The coral reefs of Curaçao and Bonaire have undergone large-scale ecological degradation since the 1970s. This degradation is mainly caused by population growth on the Caribbean islands and the effects of climate change. These are some of the gloomy conclusions drawn by Didier de Bakker, PhD candidate at Wageningen Marine Research, in his thesis which he defended on 17 April. But it appears that there is still hope for the coral reefs.
For his thesis, De Bakker studied how the coral reefs around Curaçao and Bonaire have changed over the past 40 years. The results show that coral cover has declined substantially at depths between 10 and 40 metres: from an average of 32.6% in the 1970s to only 9.2% in 2013.
Coral has been replaced at an alarming rate by opportunistic organisms such as algae and cyanobacterial mats that are thriving under the changing environmental conditions. This was widely known about algae, but De Bakker’s description of the rise and harmfulness of cyanobacterial mats is a major novelty. His research also shows that the reefs have flattened as a result of the decline of large reef-constructing corals. This poses a risk to the rich biodiversity there.
Population growth raises pressure on environment
According to De Bakker, population growth on the islands is one of the main causes of the degradation of coral reefs. The total population of the Caribbean has more than doubled since the 1950s, and this has had ecological consequences.
Human activity has led to reduced water quality, especially in coastal areas, where most coral reefs can be found. Pathogens thrive under these worsening conditions and have almost exterminated important organisms such as sea urchins (Diadema antillarum) and several large calcifying species (Acropora spp). Overfishing and the introduction of invasive species have aggravated these problems.
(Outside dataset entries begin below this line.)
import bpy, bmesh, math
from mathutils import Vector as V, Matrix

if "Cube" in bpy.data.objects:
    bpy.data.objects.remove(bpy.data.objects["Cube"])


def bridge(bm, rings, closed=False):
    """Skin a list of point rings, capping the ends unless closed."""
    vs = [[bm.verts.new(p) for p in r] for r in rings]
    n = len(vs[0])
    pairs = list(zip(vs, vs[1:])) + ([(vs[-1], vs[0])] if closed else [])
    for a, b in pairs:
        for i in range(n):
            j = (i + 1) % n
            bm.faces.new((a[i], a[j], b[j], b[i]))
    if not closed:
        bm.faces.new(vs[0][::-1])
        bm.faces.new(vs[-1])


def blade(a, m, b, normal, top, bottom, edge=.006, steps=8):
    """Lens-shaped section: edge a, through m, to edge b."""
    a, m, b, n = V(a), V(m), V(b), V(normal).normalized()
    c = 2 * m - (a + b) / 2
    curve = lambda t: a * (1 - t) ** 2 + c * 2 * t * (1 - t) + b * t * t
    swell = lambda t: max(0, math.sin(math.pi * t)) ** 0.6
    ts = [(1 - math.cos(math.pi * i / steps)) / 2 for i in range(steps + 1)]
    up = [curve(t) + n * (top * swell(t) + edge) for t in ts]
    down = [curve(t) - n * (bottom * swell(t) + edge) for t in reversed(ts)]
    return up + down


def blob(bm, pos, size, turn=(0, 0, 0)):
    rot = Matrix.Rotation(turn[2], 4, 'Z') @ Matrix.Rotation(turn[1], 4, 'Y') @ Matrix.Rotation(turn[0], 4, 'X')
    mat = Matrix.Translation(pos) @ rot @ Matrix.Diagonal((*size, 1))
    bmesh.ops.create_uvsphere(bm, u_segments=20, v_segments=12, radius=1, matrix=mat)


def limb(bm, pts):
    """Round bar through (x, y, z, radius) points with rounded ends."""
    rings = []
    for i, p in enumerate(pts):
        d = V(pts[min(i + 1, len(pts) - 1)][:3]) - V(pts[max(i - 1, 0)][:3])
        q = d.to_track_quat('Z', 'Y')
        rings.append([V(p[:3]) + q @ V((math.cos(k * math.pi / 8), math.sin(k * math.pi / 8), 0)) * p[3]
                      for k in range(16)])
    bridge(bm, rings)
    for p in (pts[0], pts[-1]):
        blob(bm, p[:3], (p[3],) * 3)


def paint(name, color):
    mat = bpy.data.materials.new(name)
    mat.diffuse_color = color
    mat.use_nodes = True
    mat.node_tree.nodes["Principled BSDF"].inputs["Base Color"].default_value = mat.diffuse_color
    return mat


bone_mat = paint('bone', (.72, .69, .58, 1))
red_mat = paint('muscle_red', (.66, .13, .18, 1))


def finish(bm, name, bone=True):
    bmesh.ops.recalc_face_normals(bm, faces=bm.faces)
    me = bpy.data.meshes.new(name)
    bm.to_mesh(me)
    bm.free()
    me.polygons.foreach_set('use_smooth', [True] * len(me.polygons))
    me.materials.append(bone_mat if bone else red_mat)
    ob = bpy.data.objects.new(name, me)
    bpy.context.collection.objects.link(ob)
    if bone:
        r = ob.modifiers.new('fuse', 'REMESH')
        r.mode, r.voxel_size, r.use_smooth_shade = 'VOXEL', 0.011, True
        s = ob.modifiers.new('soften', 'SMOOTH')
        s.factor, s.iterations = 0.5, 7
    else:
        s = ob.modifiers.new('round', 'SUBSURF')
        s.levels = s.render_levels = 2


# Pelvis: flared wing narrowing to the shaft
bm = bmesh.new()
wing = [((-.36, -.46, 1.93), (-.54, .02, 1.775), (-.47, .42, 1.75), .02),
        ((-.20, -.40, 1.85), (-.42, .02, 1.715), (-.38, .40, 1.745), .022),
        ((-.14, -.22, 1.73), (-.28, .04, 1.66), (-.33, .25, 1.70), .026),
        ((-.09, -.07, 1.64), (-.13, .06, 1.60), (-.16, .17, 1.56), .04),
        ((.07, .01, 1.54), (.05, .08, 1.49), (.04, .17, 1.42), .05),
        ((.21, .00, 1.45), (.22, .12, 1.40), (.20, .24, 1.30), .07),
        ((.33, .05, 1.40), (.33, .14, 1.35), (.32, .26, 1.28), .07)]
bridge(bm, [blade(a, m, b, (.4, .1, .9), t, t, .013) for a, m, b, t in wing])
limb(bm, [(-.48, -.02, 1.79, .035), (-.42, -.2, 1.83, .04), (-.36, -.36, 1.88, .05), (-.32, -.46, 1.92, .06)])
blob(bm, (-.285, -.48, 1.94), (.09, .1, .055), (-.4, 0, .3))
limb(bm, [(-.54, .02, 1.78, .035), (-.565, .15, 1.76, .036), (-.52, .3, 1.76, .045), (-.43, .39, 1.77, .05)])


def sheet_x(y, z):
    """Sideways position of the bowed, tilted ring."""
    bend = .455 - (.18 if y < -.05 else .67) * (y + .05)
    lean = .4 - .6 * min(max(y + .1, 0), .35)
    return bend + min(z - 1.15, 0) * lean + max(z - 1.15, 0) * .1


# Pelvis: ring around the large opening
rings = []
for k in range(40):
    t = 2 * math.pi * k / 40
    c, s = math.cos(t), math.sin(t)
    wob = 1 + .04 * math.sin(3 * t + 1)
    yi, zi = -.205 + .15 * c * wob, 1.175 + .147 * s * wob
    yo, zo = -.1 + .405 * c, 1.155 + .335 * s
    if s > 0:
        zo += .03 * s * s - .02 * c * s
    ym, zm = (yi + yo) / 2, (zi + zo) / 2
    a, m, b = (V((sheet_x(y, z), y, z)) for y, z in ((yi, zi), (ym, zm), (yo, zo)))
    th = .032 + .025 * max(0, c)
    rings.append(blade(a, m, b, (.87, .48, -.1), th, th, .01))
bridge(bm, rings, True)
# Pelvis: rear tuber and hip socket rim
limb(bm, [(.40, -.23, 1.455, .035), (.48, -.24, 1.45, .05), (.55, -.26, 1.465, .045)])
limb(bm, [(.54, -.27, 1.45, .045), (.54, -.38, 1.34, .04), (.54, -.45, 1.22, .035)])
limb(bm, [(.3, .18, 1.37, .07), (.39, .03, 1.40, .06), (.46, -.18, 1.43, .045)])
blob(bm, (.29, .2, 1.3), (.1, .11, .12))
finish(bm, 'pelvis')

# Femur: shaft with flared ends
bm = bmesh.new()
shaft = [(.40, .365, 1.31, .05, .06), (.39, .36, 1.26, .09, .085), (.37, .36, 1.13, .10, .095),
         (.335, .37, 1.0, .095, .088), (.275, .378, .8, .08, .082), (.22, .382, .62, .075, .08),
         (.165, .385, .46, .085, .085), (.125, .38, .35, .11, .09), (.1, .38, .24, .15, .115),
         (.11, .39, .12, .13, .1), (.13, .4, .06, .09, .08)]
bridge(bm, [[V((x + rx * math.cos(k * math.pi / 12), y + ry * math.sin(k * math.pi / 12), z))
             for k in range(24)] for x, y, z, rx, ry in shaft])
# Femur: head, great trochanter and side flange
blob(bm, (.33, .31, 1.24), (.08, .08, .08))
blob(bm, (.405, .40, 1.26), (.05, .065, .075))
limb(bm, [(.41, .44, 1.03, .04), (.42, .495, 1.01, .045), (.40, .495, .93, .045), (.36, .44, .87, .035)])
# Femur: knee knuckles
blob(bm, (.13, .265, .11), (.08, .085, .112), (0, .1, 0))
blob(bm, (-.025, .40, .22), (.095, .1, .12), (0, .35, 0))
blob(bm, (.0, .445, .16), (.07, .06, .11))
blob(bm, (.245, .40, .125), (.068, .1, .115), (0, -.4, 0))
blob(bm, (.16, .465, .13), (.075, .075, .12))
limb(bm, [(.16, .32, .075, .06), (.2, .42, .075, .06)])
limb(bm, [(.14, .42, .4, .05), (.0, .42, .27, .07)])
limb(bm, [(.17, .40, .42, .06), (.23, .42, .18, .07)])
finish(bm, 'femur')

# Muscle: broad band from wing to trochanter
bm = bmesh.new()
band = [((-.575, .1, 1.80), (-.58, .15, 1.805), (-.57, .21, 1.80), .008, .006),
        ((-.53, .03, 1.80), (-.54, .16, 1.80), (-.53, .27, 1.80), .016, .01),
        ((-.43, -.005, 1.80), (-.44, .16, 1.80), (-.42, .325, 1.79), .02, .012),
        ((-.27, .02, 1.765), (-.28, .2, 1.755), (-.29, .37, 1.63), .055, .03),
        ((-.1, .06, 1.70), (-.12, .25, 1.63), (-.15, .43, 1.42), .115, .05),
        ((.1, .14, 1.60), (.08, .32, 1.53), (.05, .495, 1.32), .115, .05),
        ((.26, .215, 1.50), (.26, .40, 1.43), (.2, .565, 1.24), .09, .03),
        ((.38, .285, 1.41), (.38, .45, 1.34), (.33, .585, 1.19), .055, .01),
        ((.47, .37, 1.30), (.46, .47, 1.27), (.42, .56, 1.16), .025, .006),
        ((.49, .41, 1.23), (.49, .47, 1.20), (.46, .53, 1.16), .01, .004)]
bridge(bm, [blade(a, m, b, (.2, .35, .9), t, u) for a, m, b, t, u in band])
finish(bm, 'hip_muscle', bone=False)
Moreover, as a consequence of these local anthropogenic factors, coral reefs are less resilient to global threats like climate change.
In his thesis, De Bakker warns that the degradation of coral reefs in the Caribbean is on the verge of entering an alarming phase. Nonetheless, he still has hope that things can be turned around: “The presented data also confirms the ‘survival’ of near-pristine reefs when local conditions are favourable.” Reducing local human impact is therefore of the highest importance. This can be achieved by improving waste water treatment facilities and the sewage system, strict supervision of coastal development and replanting mangrove trees. “We as humans have the power to initiate change, but we need to act now and improve conditions on a global scale, but certainly on a local scale as well.”